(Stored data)
--------

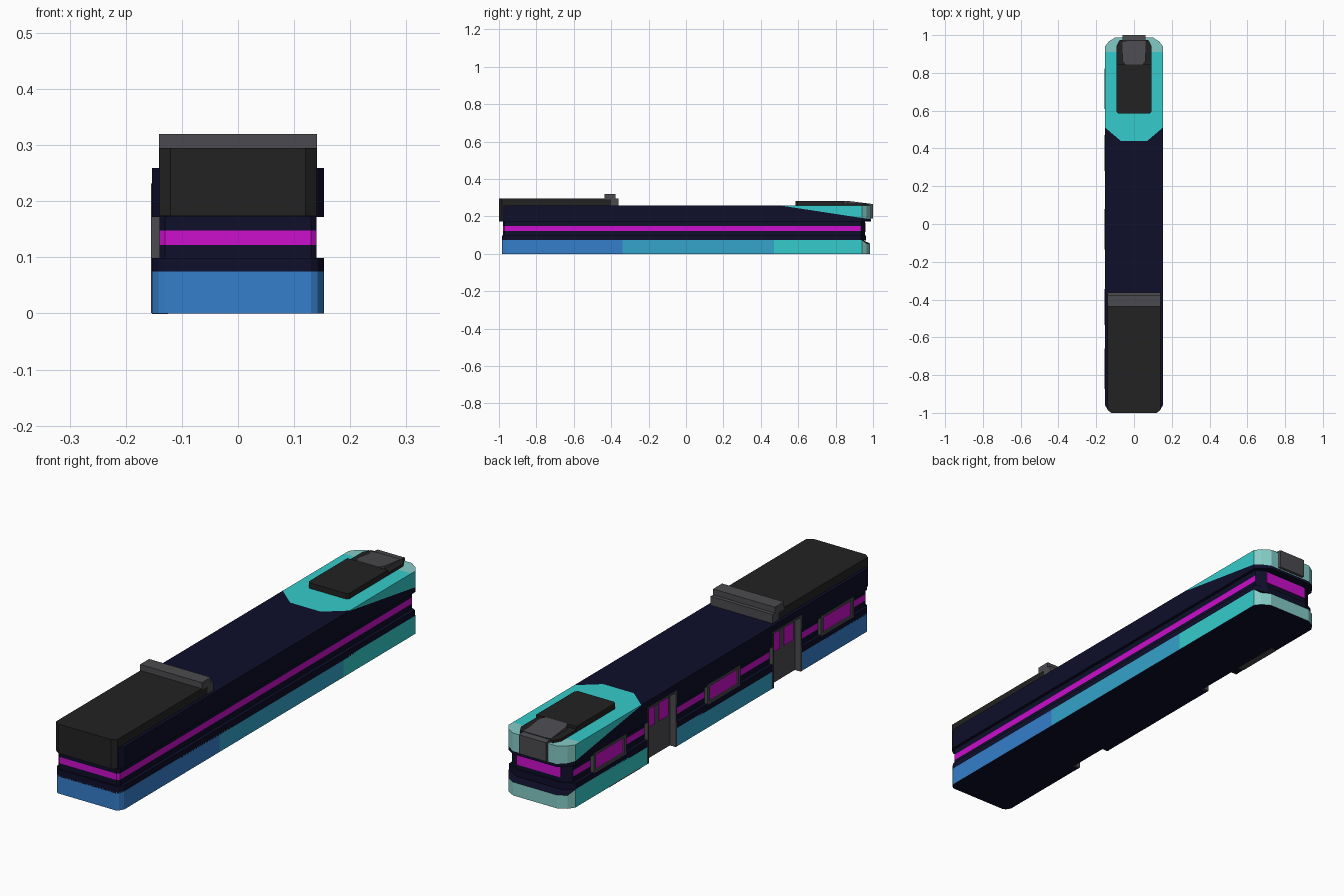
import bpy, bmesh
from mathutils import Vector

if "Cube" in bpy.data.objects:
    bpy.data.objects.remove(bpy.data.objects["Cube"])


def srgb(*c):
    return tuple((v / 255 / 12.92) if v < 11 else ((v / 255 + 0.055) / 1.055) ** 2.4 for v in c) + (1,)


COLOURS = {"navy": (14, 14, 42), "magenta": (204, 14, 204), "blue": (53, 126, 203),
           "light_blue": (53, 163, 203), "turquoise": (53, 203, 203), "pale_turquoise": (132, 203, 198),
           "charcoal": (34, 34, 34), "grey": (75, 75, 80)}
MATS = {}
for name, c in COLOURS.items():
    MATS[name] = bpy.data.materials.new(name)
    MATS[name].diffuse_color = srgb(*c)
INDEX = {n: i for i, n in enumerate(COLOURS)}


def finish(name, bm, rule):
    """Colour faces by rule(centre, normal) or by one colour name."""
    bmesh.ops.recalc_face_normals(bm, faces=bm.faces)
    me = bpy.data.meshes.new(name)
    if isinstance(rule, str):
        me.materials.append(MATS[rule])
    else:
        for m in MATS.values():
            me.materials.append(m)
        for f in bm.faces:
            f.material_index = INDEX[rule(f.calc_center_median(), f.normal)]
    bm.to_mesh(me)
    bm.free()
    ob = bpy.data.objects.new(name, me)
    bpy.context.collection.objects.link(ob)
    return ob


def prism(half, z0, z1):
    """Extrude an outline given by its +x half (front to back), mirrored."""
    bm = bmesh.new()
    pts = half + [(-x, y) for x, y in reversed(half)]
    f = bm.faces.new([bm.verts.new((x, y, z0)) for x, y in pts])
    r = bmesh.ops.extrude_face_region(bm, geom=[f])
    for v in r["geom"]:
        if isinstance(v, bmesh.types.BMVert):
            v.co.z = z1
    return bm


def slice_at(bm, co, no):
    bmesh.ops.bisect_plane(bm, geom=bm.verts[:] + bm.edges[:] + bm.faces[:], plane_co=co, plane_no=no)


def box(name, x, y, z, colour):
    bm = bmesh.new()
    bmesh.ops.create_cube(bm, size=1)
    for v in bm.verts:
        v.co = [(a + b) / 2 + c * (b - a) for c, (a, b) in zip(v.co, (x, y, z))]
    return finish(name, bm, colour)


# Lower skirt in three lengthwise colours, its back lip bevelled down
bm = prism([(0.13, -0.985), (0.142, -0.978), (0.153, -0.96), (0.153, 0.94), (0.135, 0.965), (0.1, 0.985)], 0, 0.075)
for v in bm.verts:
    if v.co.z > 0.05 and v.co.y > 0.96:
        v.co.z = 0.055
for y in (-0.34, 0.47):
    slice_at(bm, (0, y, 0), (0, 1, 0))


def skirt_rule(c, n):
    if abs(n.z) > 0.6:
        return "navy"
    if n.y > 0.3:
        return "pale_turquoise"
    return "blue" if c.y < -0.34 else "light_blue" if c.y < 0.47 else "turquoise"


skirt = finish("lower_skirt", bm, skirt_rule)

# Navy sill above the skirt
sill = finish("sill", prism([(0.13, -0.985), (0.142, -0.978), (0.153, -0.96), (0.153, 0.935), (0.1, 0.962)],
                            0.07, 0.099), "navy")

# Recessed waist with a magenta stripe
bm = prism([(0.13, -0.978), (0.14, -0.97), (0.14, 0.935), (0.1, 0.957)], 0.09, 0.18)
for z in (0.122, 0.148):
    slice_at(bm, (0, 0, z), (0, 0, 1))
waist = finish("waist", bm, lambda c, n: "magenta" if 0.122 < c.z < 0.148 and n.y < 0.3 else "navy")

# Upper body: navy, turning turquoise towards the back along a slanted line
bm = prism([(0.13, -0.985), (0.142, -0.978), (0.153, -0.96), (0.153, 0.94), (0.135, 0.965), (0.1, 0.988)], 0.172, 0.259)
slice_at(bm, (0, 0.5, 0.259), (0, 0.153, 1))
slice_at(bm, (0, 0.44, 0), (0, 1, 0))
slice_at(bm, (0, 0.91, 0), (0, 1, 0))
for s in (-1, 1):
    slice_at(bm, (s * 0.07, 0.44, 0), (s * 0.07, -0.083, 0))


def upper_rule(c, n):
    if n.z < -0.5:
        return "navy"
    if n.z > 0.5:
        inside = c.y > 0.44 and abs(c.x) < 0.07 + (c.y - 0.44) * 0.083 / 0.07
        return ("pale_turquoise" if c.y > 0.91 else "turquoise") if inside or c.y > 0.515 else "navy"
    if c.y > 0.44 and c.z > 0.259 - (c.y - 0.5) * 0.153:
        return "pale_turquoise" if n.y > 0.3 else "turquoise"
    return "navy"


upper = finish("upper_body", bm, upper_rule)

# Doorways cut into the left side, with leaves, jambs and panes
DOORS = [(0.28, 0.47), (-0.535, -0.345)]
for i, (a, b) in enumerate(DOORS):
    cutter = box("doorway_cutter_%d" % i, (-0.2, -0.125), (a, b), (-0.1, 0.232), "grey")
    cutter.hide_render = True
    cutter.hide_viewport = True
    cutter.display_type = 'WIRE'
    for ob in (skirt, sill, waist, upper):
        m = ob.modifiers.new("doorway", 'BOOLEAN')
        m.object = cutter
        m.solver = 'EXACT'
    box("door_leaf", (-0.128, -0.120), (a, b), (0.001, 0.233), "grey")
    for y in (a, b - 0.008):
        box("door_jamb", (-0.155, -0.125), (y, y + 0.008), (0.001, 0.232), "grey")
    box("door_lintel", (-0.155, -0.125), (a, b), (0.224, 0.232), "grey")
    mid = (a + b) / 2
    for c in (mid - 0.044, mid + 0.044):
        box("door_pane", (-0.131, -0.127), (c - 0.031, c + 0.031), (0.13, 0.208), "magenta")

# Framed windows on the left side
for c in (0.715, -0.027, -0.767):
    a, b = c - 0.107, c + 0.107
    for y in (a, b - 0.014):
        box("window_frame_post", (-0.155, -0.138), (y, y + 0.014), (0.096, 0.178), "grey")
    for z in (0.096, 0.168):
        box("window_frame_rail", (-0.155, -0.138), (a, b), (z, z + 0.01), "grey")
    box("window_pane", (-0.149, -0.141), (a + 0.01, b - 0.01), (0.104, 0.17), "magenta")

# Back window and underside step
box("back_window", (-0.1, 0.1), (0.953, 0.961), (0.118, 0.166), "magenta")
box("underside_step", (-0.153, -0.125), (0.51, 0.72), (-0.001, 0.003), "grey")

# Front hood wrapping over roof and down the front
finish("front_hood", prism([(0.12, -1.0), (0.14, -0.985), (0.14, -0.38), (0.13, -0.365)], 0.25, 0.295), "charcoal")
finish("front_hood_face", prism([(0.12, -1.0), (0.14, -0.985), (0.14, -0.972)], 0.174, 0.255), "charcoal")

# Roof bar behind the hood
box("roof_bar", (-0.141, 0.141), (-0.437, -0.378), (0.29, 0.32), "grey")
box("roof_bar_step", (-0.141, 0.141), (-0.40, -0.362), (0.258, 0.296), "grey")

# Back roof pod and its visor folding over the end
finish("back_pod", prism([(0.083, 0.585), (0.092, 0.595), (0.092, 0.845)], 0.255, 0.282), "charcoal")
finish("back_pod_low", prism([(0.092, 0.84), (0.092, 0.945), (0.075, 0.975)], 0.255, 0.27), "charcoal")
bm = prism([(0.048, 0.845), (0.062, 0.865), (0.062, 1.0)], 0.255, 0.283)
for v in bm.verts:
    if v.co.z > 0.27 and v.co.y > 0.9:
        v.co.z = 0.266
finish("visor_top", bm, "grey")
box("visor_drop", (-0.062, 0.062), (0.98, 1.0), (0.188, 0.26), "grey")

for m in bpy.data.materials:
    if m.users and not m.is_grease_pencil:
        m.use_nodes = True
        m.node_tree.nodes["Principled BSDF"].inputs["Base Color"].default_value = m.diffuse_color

--------

_Requirement_: Only the pictures stay out; the rest of the entries above must be written out exactly.

_Exercise response_:
import bpy, bmesh
from mathutils import Vector

if "Cube" in bpy.data.objects:
    bpy.data.objects.remove(bpy.data.objects["Cube"])


def srgb(*c):
    return tuple((v / 255 / 12.92) if v < 11 else ((v / 255 + 0.055) / 1.055) ** 2.4 for v in c) + (1,)


COLOURS = {"navy": (14, 14, 42), "magenta": (204, 14, 204), "blue": (53, 126, 203),
           "light_blue": (53, 163, 203), "turquoise": (53, 203, 203), "pale_turquoise": (132, 203, 198),
           "charcoal": (34, 34, 34), "grey": (75, 75, 80)}
MATS = {}
for name, c in COLOURS.items():
    MATS[name] = bpy.data.materials.new(name)
    MATS[name].diffuse_color = srgb(*c)
INDEX = {n: i for i, n in enumerate(COLOURS)}


def finish(name, bm, rule):
    """Colour faces by rule(centre, normal) or by one colour name."""
    bmesh.ops.recalc_face_normals(bm, faces=bm.faces)
    me = bpy.data.meshes.new(name)
    if isinstance(rule, str):
        me.materials.append(MATS[rule])
    else:
        for m in MATS.values():
            me.materials.append(m)
        for f in bm.faces:
            f.material_index = INDEX[rule(f.calc_center_median(), f.normal)]
    bm.to_mesh(me)
    bm.free()
    ob = bpy.data.objects.new(name, me)
    bpy.context.collection.objects.link(ob)
    return ob


def prism(half, z0, z1):
    """Extrude an outline given by its +x half (front to back), mirrored."""
    bm = bmesh.new()
    pts = half + [(-x, y) for x, y in reversed(half)]
    f = bm.faces.new([bm.verts.new((x, y, z0)) for x, y in pts])
    r = bmesh.ops.extrude_face_region(bm, geom=[f])
    for v in r["geom"]:
        if isinstance(v, bmesh.types.BMVert):
            v.co.z = z1
    return bm


def slice_at(bm, co, no):
    bmesh.ops.bisect_plane(bm, geom=bm.verts[:] + bm.edges[:] + bm.faces[:], plane_co=co, plane_no=no)


def box(name, x, y, z, colour):
    bm = bmesh.new()
    bmesh.ops.create_cube(bm, size=1)
    for v in bm.verts:
        v.co = [(a + b) / 2 + c * (b - a) for c, (a, b) in zip(v.co, (x, y, z))]
    return finish(name, bm, colour)


# Lower skirt in three lengthwise colours, its back lip bevelled down
bm = prism([(0.13, -0.985), (0.142, -0.978), (0.153, -0.96), (0.153, 0.94), (0.135, 0.965), (0.1, 0.985)], 0, 0.075)
for v in bm.verts:
    if v.co.z > 0.05 and v.co.y > 0.96:
        v.co.z = 0.055
for y in (-0.34, 0.47):
    slice_at(bm, (0, y, 0), (0, 1, 0))


def skirt_rule(c, n):
    if abs(n.z) > 0.6:
        return "navy"
    if n.y > 0.3:
        return "pale_turquoise"
    return "blue" if c.y < -0.34 else "light_blue" if c.y < 0.47 else "turquoise"


skirt = finish("lower_skirt", bm, skirt_rule)

# Navy sill above the skirt
sill = finish("sill", prism([(0.13, -0.985), (0.142, -0.978), (0.153, -0.96), (0.153, 0.935), (0.1, 0.962)],
                            0.07, 0.099), "navy")

# Recessed waist with a magenta stripe
bm = prism([(0.13, -0.978), (0.14, -0.97), (0.14, 0.935), (0.1, 0.957)], 0.09, 0.18)
for z in (0.122, 0.148):
    slice_at(bm, (0, 0, z), (0, 0, 1))
waist = finish("waist", bm, lambda c, n: "magenta" if 0.122 < c.z < 0.148 and n.y < 0.3 else "navy")

# Upper body: navy, turning turquoise towards the back along a slanted line
bm = prism([(0.13, -0.985), (0.142, -0.978), (0.153, -0.96), (0.153, 0.94), (0.135, 0.965), (0.1, 0.988)], 0.172, 0.259)
slice_at(bm, (0, 0.5, 0.259), (0, 0.153, 1))
slice_at(bm, (0, 0.44, 0), (0, 1, 0))
slice_at(bm, (0, 0.91, 0), (0, 1, 0))
for s in (-1, 1):
    slice_at(bm, (s * 0.07, 0.44, 0), (s * 0.07, -0.083, 0))


def upper_rule(c, n):
    if n.z < -0.5:
        return "navy"
    if n.z > 0.5:
        inside = c.y > 0.44 and abs(c.x) < 0.07 + (c.y - 0.44) * 0.083 / 0.07
        return ("pale_turquoise" if c.y > 0.91 else "turquoise") if inside or c.y > 0.515 else "navy"
    if c.y > 0.44 and c.z > 0.259 - (c.y - 0.5) * 0.153:
        return "pale_turquoise" if n.y > 0.3 else "turquoise"
    return "navy"


upper = finish("upper_body", bm, upper_rule)

# Doorways cut into the left side, with leaves, jambs and panes
DOORS = [(0.28, 0.47), (-0.535, -0.345)]
for i, (a, b) in enumerate(DOORS):
    cutter = box("doorway_cutter_%d" % i, (-0.2, -0.125), (a, b), (-0.1, 0.232), "grey")
    cutter.hide_render = True
    cutter.hide_viewport = True
    cutter.display_type = 'WIRE'
    for ob in (skirt, sill, waist, upper):
        m = ob.modifiers.new("doorway", 'BOOLEAN')
        m.object = cutter
        m.solver = 'EXACT'
    box("door_leaf", (-0.128, -0.120), (a, b), (0.001, 0.233), "grey")
    for y in (a, b - 0.008):
        box("door_jamb", (-0.155, -0.125), (y, y + 0.008), (0.001, 0.232), "grey")
    box("door_lintel", (-0.155, -0.125), (a, b), (0.224, 0.232), "grey")
    mid = (a + b) / 2
    for c in (mid - 0.044, mid + 0.044):
        box("door_pane", (-0.131, -0.127), (c - 0.031, c + 0.031), (0.13, 0.208), "magenta")

# Framed windows on the left side
for c in (0.715, -0.027, -0.767):
    a, b = c - 0.107, c + 0.107
    for y in (a, b - 0.014):
        box("window_frame_post", (-0.155, -0.138), (y, y + 0.014), (0.096, 0.178), "grey")
    for z in (0.096, 0.168):
        box("window_frame_rail", (-0.155, -0.138), (a, b), (z, z + 0.01), "grey")
    box("window_pane", (-0.149, -0.141), (a + 0.01, b - 0.01), (0.104, 0.17), "magenta")

# Back window and underside step
box("back_window", (-0.1, 0.1), (0.953, 0.961), (0.118, 0.166), "magenta")
box("underside_step", (-0.153, -0.125), (0.51, 0.72), (-0.001, 0.003), "grey")

# Front hood wrapping over roof and down the front
finish("front_hood", prism([(0.12, -1.0), (0.14, -0.985), (0.14, -0.38), (0.13, -0.365)], 0.25, 0.295), "charcoal")
finish("front_hood_face", prism([(0.12, -1.0), (0.14, -0.985), (0.14, -0.972)], 0.174, 0.255), "charcoal")

# Roof bar behind the hood
box("roof_bar", (-0.141, 0.141), (-0.437, -0.378), (0.29, 0.32), "grey")
box("roof_bar_step", (-0.141, 0.141), (-0.40, -0.362), (0.258, 0.296), "grey")

# Back roof pod and its visor folding over the end
finish("back_pod", prism([(0.083, 0.585), (0.092, 0.595), (0.092, 0.845)], 0.255, 0.282), "charcoal")
finish("back_pod_low", prism([(0.092, 0.84), (0.092, 0.945), (0.075, 0.975)], 0.255, 0.27), "charcoal")
bm = prism([(0.048, 0.845), (0.062, 0.865), (0.062, 1.0)], 0.255, 0.283)
for v in bm.verts:
    if v.co.z > 0.27 and v.co.y > 0.9:
        v.co.z = 0.266
finish("visor_top", bm, "grey")
box("visor_drop", (-0.062, 0.062), (0.98, 1.0), (0.188, 0.26), "grey")

for m in bpy.data.materials:
    if m.users and not m.is_grease_pencil:
        m.use_nodes = True
        m.node_tree.nodes["Principled BSDF"].inputs["Base Color"].default_value = m.diffuse_color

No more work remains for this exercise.